Author Dave Nevogt is a co-founder of Hubstaff, a time tracking software for remote teams. Hubstaff allows managers to see time spent on projects, screenshots, activity levels, in-depth reports and timesheets.
Carmen Sandiego, Math Blaster, Mavis Beacon, Oregon Trail. Younger, computer-savvy generations probably spent at least some of their time voraciously glued to their keyboards trying to win these games, sometimes realizing that they were also supposed to be learning, sometimes not. These games were fun, so why did it matter?
Those same kids are now full-grown adults demanding new ways of interaction in the workspace and new kinds of learning processes that satisfy their craving for instant feedback. Meanwhile, companies struggle with worker engagement; according to Gallup, nearly 70 percent of American workers are disengaged from their jobs. What if employers could make their employees as addicted to learning more about their industry as they are to Candy Crush? What if they could get them to handle routine business tasks with as much fervor as they rack up frequent flyer miles?
Gamification is already being used in corporate settings to do just that. Using incentives like competition, achievement, status, altruism, community, and collaboration, businesses can see improvement in overall engagement using gamification in five key areas.
A well-written resume and a great interview don't always reflect the actual skills or motivation level of a new hire. Asking applicants to play games that reflect the responsibilities of current job openings is a useful way to assess their skills in an environment that's more reflective of real life. In this context, recruitment-based games could also be used to assess broader skills more generally applicable to higher level positions, such as conflict management and pattern recognition. L'Oreal has already started using games as part of its recruitment process to identify the potential strengths of applicants and direct them to the appropriate departments for interviews.
Training employees to hit the ground running on day one isn't always practical in real life, especially for startups. And while some companies like Google ensure that new hires go through an extensive two-week training process, the theoretical knowledge that new hires gain doesn't always stick when they start doing actual work.
However, by gamifying the training process, companies can make the professional learning process stickier and more engaging, while also helping their workers more effectively cover all their bases during their first few weeks on the job. By having workers try new skills in a risk-free environment and apply them on the job, companies start their new hires off not only with the necessary skills, but also with a self-esteem boost.
Human resources training is another interesting area to explore.

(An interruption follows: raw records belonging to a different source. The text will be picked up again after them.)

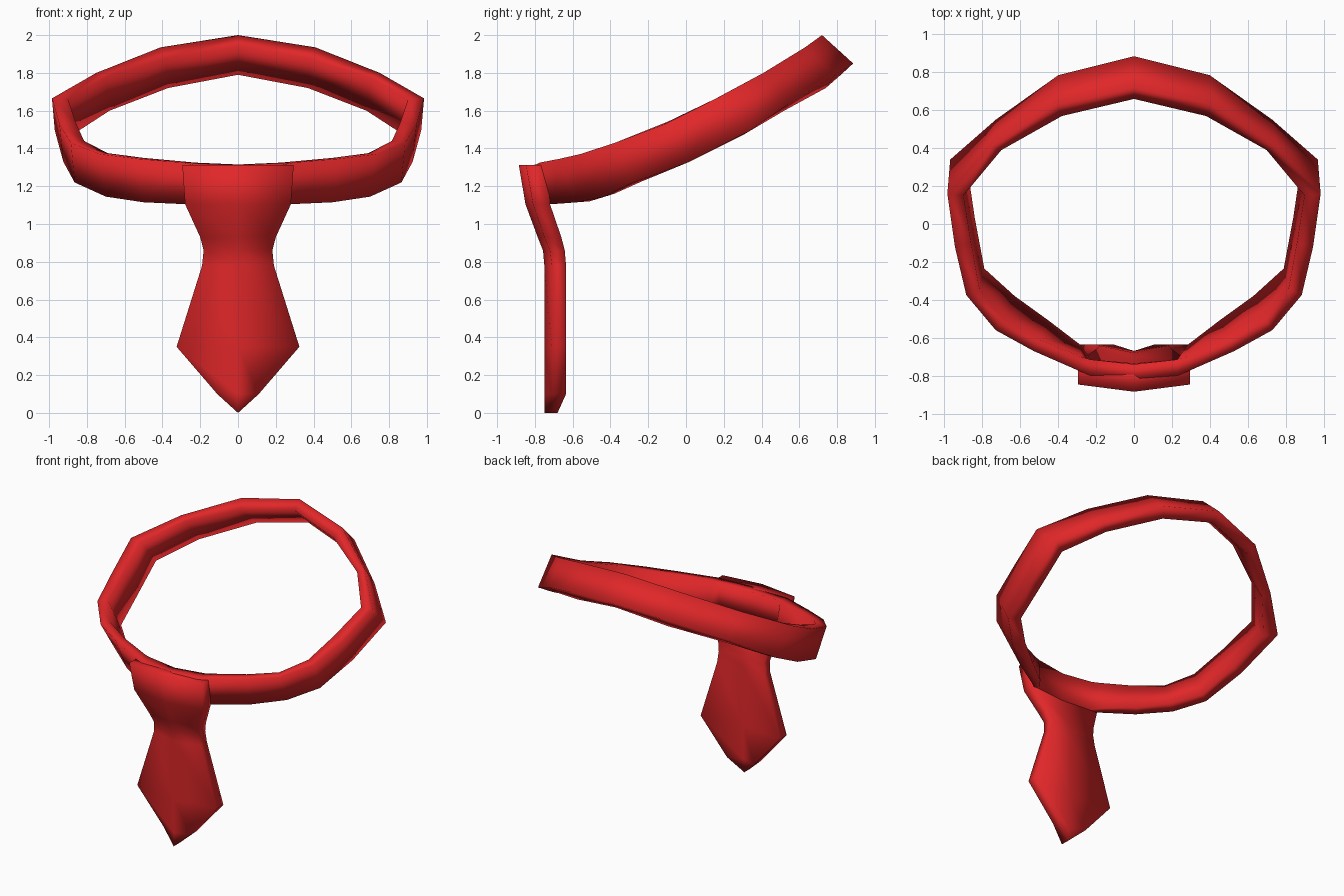
import bpy, bmesh, math

if "Cube" in bpy.data.objects:
    bpy.data.objects.remove(bpy.data.objects["Cube"])

red = bpy.data.materials.new("scarf red")
red.use_nodes = True
colour = (0.75, 0.02, 0.022, 1)
red.diffuse_color = colour
red.node_tree.nodes["Principled BSDF"].inputs["Base Color"].default_value = colour


def loft(name, sections, closed):
    """Skin a list of equal-length closed cross-sections."""
    bm = bmesh.new()
    rows = [[bm.verts.new(p) for p in s] for s in sections]
    n = len(rows[0])
    for i in range(len(rows) if closed else len(rows) - 1):
        a, b = rows[i], rows[(i + 1) % len(rows)]
        for j in range(n):
            k = (j + 1) % n
            bm.faces.new((a[j], a[k], b[k], b[j]))
    if not closed:
        bm.faces.new(rows[0])
        bm.faces.new(rows[-1])
    bmesh.ops.remove_doubles(bm, verts=bm.verts, dist=0.0005)
    bmesh.ops.recalc_face_normals(bm, faces=bm.faces)
    me = bpy.data.meshes.new(name)
    bm.to_mesh(me)
    bm.free()
    me.materials.append(red)
    me.shade_smooth()
    ob = bpy.data.objects.new(name, me)
    bpy.context.collection.objects.link(ob)
    return ob


# Neck band: half of the loop from back to front,
# each section is outer top, outer bottom, inner bottom, inner top
half = [
    [(0, .72, 2.0), (0, .885, 1.85), (0, .82, 1.79), (0, .66, 1.94)],
    [(.41, .63, 1.935), (.40, .785, 1.785), (.37, .74, 1.72), (.38, .57, 1.875)],
    [(.75, .41, 1.80), (.73, .55, 1.64), (.68, .52, 1.60), (.70, .39, 1.775)],
    [(.985, .16, 1.665), (.97, .34, 1.495), (.88, .30, 1.47), (.90, .15, 1.66)],
    [(.945, -.12, 1.525), (.925, .02, 1.33), (.84, .03, 1.335), (.86, -.10, 1.54)],
    [(.885, -.375, 1.43), (.865, -.28, 1.22), (.79, -.235, 1.225), (.815, -.345, 1.44)],
    [(.73, -.56, 1.37), (.70, -.43, 1.145), (.63, -.38, 1.16), (.69, -.505, 1.375)],
    [(.53, -.67, 1.345), (.50, -.58, 1.115), (.45, -.51, 1.12), (.50, -.61, 1.35)],
    [(.29, -.775, 1.325), (.28, -.71, 1.105), (.28, -.64, 1.11), (.28, -.70, 1.33)],
    [(.23, -.80, 1.312), (.23, -.78, 1.11), (.23, -.715, 1.11), (.23, -.715, 1.325)],
    [(0, -.83, 1.31), (0, -.80, 1.11), (0, -.735, 1.11), (0, -.74, 1.315)],
]
other = [[(-x, y, z) for x, y, z in s] for s in reversed(half[1:-1])]
loft("neck_band", half + other, True)

# Hanging tie: height, half width, front y at centre and side, back y at centre and side
profile = [(1.312, .295, -.885, -.847, -.745, -.73),
           (1.105, .28, -.85, -.81, -.745, -.72),
           (.93, .20, -.785, -.75, -.70, -.66),
           (.86, .182, -.757, -.72, -.68, -.642),
           (.78, .19, -.75, -.71, -.67, -.635),
           (.35, .325, -.75, -.71, -.67, -.635),
           (.10, .11, -.75, -.71, -.67, -.635),
           (.0, .0, -.75, -.75, -.68, -.68)]
loft("hanging_tie",
     [[(-w, fs, z), (0, fc, z), (w, fs, z), (w, bs, z), (0, bc, z), (-w, bs, z)]
      for z, w, fc, fs, bc, bs in profile], False)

By making learning processes more entertaining and participatory, HR departments could potentially transform their policy outreach and training sessions, as well as personify the lessons learned. In practical terms, it's the difference between sitting in a room for two hours listening to someone talk about sexual harassment versus playing a role-playing game that trains employees to identify conduct that constitutes sexual harassment -- with prizes for top scores. And nobody wants to be the boss who comes in dead last on scores for diversity training.
Ideation and Content Creation
Games and gamification aren't always about winning points. Plenty of games or game-like behavior that centers around creative play can be vital for brainstorming new solutions to existing problems, or for encouraging creative risk-taking. For example, after T-Mobile implemented gamification in their employee collaboration platform, participation skyrocketed. At Hubstaff, we've implemented gamification by bringing the team together to share and upvote our content, which has increased participation and social sharing, and consequently, our brand reach.
Gamification's promise to encourage creative behavior is potentially a lifesaver for businesses that want to tap the millennial urge to create meaningful products on their own schedule.
Companies that offer leadership training games give employees the opportunity to develop their leadership skills before they're put into a position of authority. This makes employees more motivated to take on leadership positions, propose new ideas in the workplace, and also refer others to work at their company. Both Deloitte and NTT Data have harnessed the power of leadership training games to the tune of thousands of dollars generated in revenue. What's more, the employees who felt empowered to propose new ideas and take on leadership positions reported greater satisfaction in their jobs, and attrition dramatically lowered at both companies.
- Gamification can create a false set of incentives: One of the biggest problems with gamification is that it incentivizes winning over other objectives. For training and corporate learning, you don't want employees who know how to ace a test but don't necessarily know what they've been taught. Designing thoughtful programs is key.
- Gamification shouldn't exclude other methods of learning: Not everyone in the same organization has an identical learning style, which means that gamification won't work for everyone. Some people learn best by memorization; others do so through storytelling or regular practice without any added incentives. Make gamification an option for employees when it comes to training, ideation or reaching KPIs, but don't make it mandatory.
- Gamification ruins motivation if it's based on money alone: Working in a corporate environment has traditionally been a relationship of exchanging time and effort for money -- and this naturally leads to a lack of motivation in the long term, especially for millennials who want to be engaged in meaningful work. If you're dealing with an office of people who don't care because they feel as though they're only trading time and energy for money, monetizing your office gamification won't fool them.